Although we all have great intensions, sometimes mistakes are made when caring for our dogs. These mistakes can seem harmless; however can be very critical for our pup. The following is a list of the most common mistakes dog owners make.
Dog Health Mistake 1: Not Getting Preventive Care
Although annual exams may coincide with needed vaccinations, simply getting your dog vaccinated isn’t the same as a full physical exam. Among other things, a comprehensive checkup may include:
- Blood work
- A fecal examination for intestinal parasites

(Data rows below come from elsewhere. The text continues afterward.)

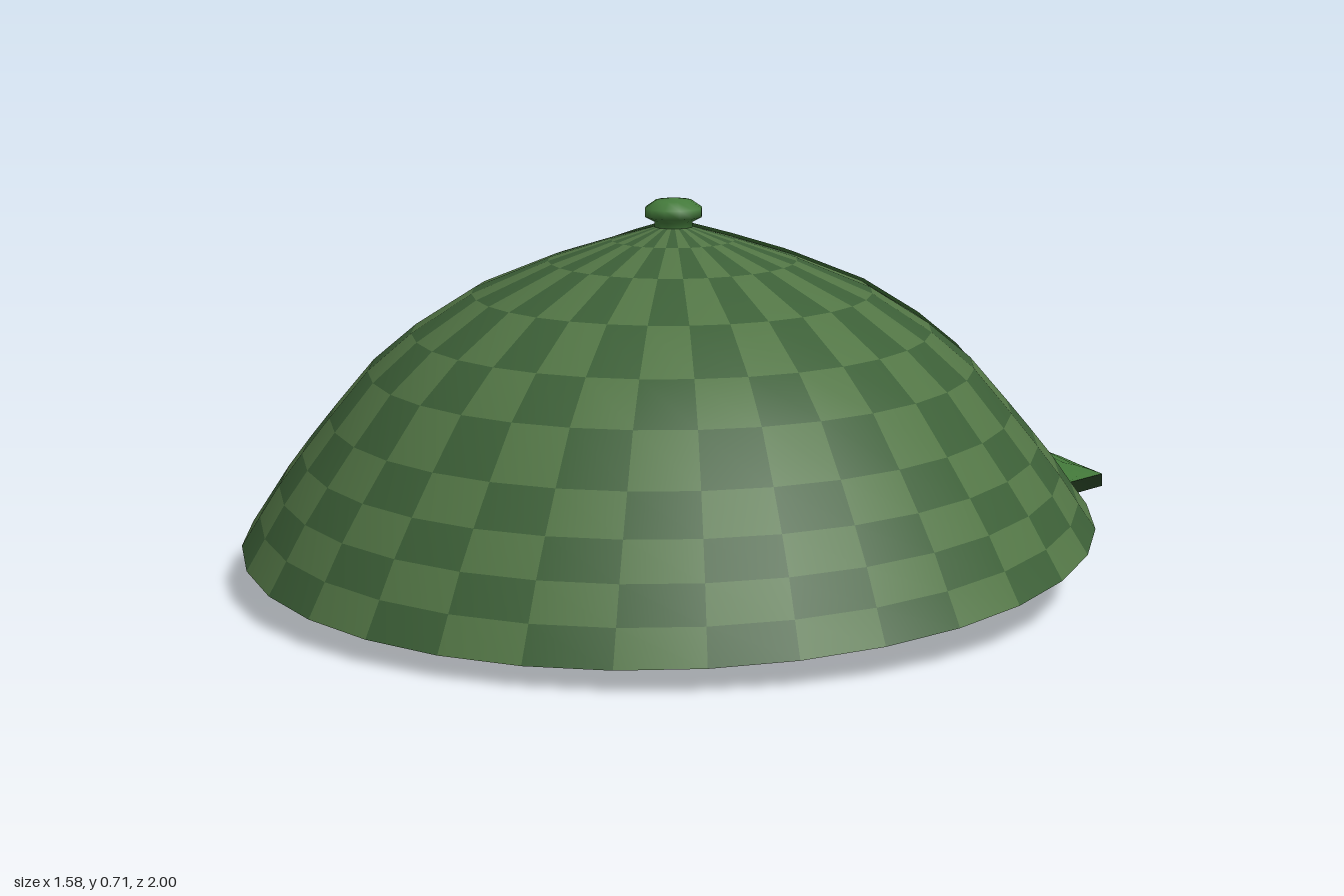
import * as THREE from 'three';

const SIDES = 32, ROWS = 10, STEP = (Math.PI * 2) / SIDES;

// Crown profile: radius and height of each ring, apex to rim
const RADII = [0, 0.115, 0.23, 0.37, 0.48, 0.56, 0.63, 0.68, 0.722, 0.757, 0.79];
const HEIGHTS = [0.665, 0.632, 0.595, 0.537, 0.467, 0.4, 0.317, 0.255, 0.2, 0.147, 0.098];

const sample = (list, row) => {
  const i = Math.min(Math.floor(row), list.length - 2);
  return THREE.MathUtils.lerp(list[i], list[i + 1], row - i);
};

// Point on the crown; the rings shift and tilt towards the rim
function crownAt(angle, row, lift = 0) {
  const t = row / ROWS, r = sample(RADII, row);
  const s = Math.sin(angle), c = Math.cos(angle);
  return new THREE.Vector3(
    s * (r + 0.7 * lift),
    sample(HEIGHTS, row) - 0.076 * t * t * r * c + 0.7 * lift,
    0.178 + 0.032 * t + c * (r + 0.7 * lift)
  );
}

const material = (color) => new THREE.MeshStandardMaterial({ color, side: THREE.DoubleSide });

// Smooth surface from a rule at(u, v); keep(u, v) selects cells
function surface(nu, nv, at, closed = false) {
  const pos = [], all = [], cells = [];
  const cols = closed ? nu : nu + 1;
  for (let v = 0; v <= nv; v++) {
    for (let u = 0; u < cols; u++) pos.push(...at(u, v).toArray());
  }
  for (let v = 0; v < nv; v++) {
    for (let u = 0; u < nu; u++) {
      const a = v * cols + u, d = v * cols + ((u + 1) % cols);
      const tris = [a, a + cols, d + cols, a, d + cols, d];
      all.push(...tris);
      cells.push({ u, v, tris });
    }
  }
  const geometry = new THREE.BufferGeometry();
  geometry.setAttribute('position', new THREE.Float32BufferAttribute(pos, 3));
  geometry.setIndex(all);
  geometry.computeVertexNormals();
  return { geometry, cells };
}

function add(parent, name, geometry, mat) {
  const mesh = new THREE.Mesh(geometry, mat);
  mesh.name = name;
  parent.add(mesh);
  return mesh;
}

// Thin badge shape (x across, y in crown rows) wrapped onto the back of the crown
function wrapped(shape, depth, lift) {
  const g = new THREE.ExtrudeGeometry(shape, { depth, bevelEnabled: false, curveSegments: 8 });
  const p = g.attributes.position;
  for (let i = 0; i < p.count; i++) {
    const row = p.getY(i);
    const q = crownAt(Math.PI - p.getX(i) / sample(RADII, row), row, lift + p.getZ(i));
    p.setXYZ(i, q.x, q.y, q.z);
  }
  g.computeVertexNormals();
  return g;
}

const polygon = (points) => new THREE.Shape(points.map(([x, y]) => new THREE.Vector2(x, y)));

export function createModel() {
  const cap = new THREE.Group();
  cap.name = 'cap';
  const green = material(0x447a3b), darkGreen = material(0x1a2e18);

  // Checked crown: light and dark cells share one set of smooth normals
  const crown = new THREE.Group();
  crown.name = 'crown';
  cap.add(crown);
  const { geometry, cells } = surface(SIDES, ROWS, (u, v) => crownAt(u * STEP, v), true);
  [['lightChecks', 0x527545], ['darkChecks', 0x3c5f37]].forEach(([name, color], parity) => {
    const part = geometry.clone();
    part.setIndex(cells.filter(({ u, v }) => (u + v) % 2 === parity).flatMap((cell) => cell.tris));
    add(crown, name, part, material(color));
  });

  // Plain panel over the brim
  const panelAngle = (u) => Math.PI + (u - 5) * STEP;
  add(cap, 'panel', surface(10, ROWS, (u, v) => crownAt(panelAngle(u), v, 0.006)).geometry, green);

  // Brim: lofted from the rim to a polygonal outer edge lying in a sloped plane
  const OUTER = [[0, -1], [0.235, -0.96], [0.44, -0.85], [0.6, -0.68], [0.69, -0.47], [0.672, -0.22]];
  const THICK = 0.025, SPAN = 6;
  const brimAt = (u, v, drop = 0) => {
    const k = u - 5, t = v / SPAN;
    const [x, z] = OUTER[Math.abs(k)];
    const outer = new THREE.Vector3(-Math.sign(k) * x, THICK + (z + 1) * 0.137, z);
    const inner = crownAt(panelAngle(u), ROWS, -0.004);
    const arch = 0.06 * inner.distanceTo(outer) * Math.sin(Math.PI * t);
    const p = inner.lerp(outer, t);
    p.y += arch - drop;
    return p;
  };
  const brim = new THREE.Group();
  brim.name = 'brim';
  cap.add(brim);
  add(brim, 'brimTop', surface(10, SPAN, (u, v) => brimAt(u, v)).geometry, green);
  add(brim, 'brimEdge', surface(10, 1, (u, v) => brimAt(u, SPAN, v * THICK)).geometry, darkGreen);
  add(brim, 'brimUnderside', surface(10, SPAN, (u, v) => brimAt(u, SPAN - v, THICK)).geometry, darkGreen);

  // Button on the apex
  const buttonProfile = [[0.036, 0.645], [0.036, 0.665], [0.054, 0.674], [0.054, 0.69], [0.034, 0.704], [0, 0.709]];
  const button = add(cap, 'button',
    new THREE.LatheGeometry(buttonProfile.map(([x, y]) => new THREE.Vector2(x, y)), 12), green);
  button.position.z = 0.178;

  // Sprout badge: twin leaves, bent stem and a mound of soil
  const sprout = new THREE.Group();
  sprout.name = 'sproutBadge';
  cap.add(sprout);
  const half = [[0.045, 4.95], [0.078, 4.6], [0.07, 4.2], [0.04, 3.88]];
  const leaves = polygon([[0, 5.1], ...half, [0, 4.15], ...half.map(([x, y]) => [-x, y]).reverse()]);
  add(sprout, 'leaves', wrapped(leaves, 0.008, 0.012), material(0xa8bf78));

  const stemLine = [[0.004, 6.8], [0.008, 6.2], [0.004, 5.7], [-0.006, 5.2], [-0.006, 4.7]];
  const stem = polygon([
    ...stemLine.map(([x, y]) => [x - 0.009, y]),
    ...stemLine.map(([x, y]) => [x + 0.009, y]).reverse()
  ]);
  add(sprout, 'stem', wrapped(stem, 0.008, 0.009), material(0x8c9a6a));

  const soil = new THREE.Shape().absellipse(0, 6.85, 0.083, 0.36, 0, Math.PI * 2);
  add(sprout, 'soil', wrapped(soil, 0.014, 0.006), material(0x7a4f33));

  // Dark tag inside the rim, opposite the brim
  add(cap, 'innerTag',
    surface(4, 1, (u, v) => crownAt((u - 2) * STEP * 0.5, 9 + v * 0.9, -0.01)).geometry, material(0x222222));

  return cap;
}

- Examination of a dog’s gums, heart, lungs, teeth, eyes, and ears
Talk to your veterinarian to learn more.
Dog Health Mistake 2: Neglecting Dental Care
As on human teeth, plaque forms on a dog’s teeth after eating. If left alone, the plaque builds, causing inflammation, decay, and eventually bone and tooth loss. And while this silent war goes on in your dog’s mouth, she’s probably experiencing pain you don’t notice because dogs, like cats, instinctively hide pain.
Gum disease is actually five times as common in dogs as in people. But it’s easy to prevent and to treat with dental care that includes:
- Daily brushings
- Good quality food
- Regular oral X-rays, exams, and cleanings
- Safe, teeth-cleaning treats and chew toys
Dog Health Mistake 3: Overfeeding
It can be difficult enough to balance our own diets, much less that of our dogs. So talk to your vet, who will help you select a good, high-quality food for your dog and give you tips on exercise and treats. That’s right — you don’t have to stop sharing occasional goodies with your pooch, as long as 90% to 95% of your dog’s diet is healthy and well balanced.
Dog Health Mistake 4: Sharing Medication
Non-steroidal anti-inflammatory drugs (NSAIDs), such as ibuprofen, are the most common cause of pet poisoning in small animals, according to the ASPCA. Even small doses can be toxic. Antidepressants, muscle relaxers, decongestants, vitamin D derivatives, oral diabetes treatments, and other common human drugs can all pose risks to pets, from seizures to coma to death.
Dog Health Mistake 5: Delaying Critical Care
We often delay medical care for ourselves, waiting for a bump, pain, or rash to go away. So it may seem natural to do the same thing with our dog.
There’s a problem with that, however: Dogs don’t have the words to let us know exactly what they’re feeling. Your canine companion could be in pain, sick, and even gravely ill — and chances are you wouldn’t know it because of dogs’ instinct to hide infirmity.
Don’t wait to see if a health problem in your dog gets better on its own. Call your vet if your dog isn’t eating or is eating less, vomiting, lethargic, has diarrhea or fever, or just doesn’t seem well.